> **Exercise requirements**:
Examine each line of the data, and copy the ones containing "verts".

> **Data extract**:

=-=-=

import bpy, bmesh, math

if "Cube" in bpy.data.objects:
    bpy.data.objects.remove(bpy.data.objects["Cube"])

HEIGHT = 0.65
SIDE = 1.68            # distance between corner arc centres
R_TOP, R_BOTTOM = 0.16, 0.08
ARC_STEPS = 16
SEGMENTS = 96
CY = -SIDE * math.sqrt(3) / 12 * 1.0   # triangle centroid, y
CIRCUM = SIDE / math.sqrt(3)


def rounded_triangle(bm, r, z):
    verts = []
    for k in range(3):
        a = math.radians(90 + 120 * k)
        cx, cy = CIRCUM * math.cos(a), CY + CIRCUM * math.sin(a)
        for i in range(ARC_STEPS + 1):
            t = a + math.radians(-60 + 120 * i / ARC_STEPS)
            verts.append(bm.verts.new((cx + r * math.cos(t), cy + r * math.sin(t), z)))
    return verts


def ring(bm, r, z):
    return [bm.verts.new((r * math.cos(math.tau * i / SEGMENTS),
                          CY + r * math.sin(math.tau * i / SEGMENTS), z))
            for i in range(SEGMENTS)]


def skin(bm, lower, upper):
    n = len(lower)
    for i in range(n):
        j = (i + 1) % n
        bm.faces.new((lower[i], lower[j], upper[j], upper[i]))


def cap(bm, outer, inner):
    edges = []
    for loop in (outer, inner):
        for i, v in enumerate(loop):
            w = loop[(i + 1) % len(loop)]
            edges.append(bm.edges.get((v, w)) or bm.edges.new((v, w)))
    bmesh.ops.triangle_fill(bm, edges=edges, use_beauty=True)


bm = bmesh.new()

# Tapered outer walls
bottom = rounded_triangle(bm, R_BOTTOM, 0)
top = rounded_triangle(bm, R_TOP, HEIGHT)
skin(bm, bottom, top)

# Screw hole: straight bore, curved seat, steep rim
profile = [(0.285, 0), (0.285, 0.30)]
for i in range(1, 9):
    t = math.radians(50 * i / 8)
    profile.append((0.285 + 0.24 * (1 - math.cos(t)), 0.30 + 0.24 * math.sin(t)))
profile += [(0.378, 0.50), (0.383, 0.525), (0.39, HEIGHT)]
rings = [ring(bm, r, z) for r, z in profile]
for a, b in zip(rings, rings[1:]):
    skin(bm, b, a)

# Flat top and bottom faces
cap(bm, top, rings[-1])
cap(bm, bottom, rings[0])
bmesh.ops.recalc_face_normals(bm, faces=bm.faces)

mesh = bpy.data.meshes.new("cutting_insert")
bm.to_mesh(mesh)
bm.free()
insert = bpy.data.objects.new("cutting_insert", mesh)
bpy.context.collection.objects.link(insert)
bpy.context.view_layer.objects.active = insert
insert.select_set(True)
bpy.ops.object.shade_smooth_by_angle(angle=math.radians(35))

=-=-=

> **Exercise answer**:
    verts = []
            verts.append(bm.verts.new((cx + r * math.cos(t), cy + r * math.sin(t), z)))
    return verts
    return [bm.verts.new((r * math.cos(math.tau * i / SEGMENTS),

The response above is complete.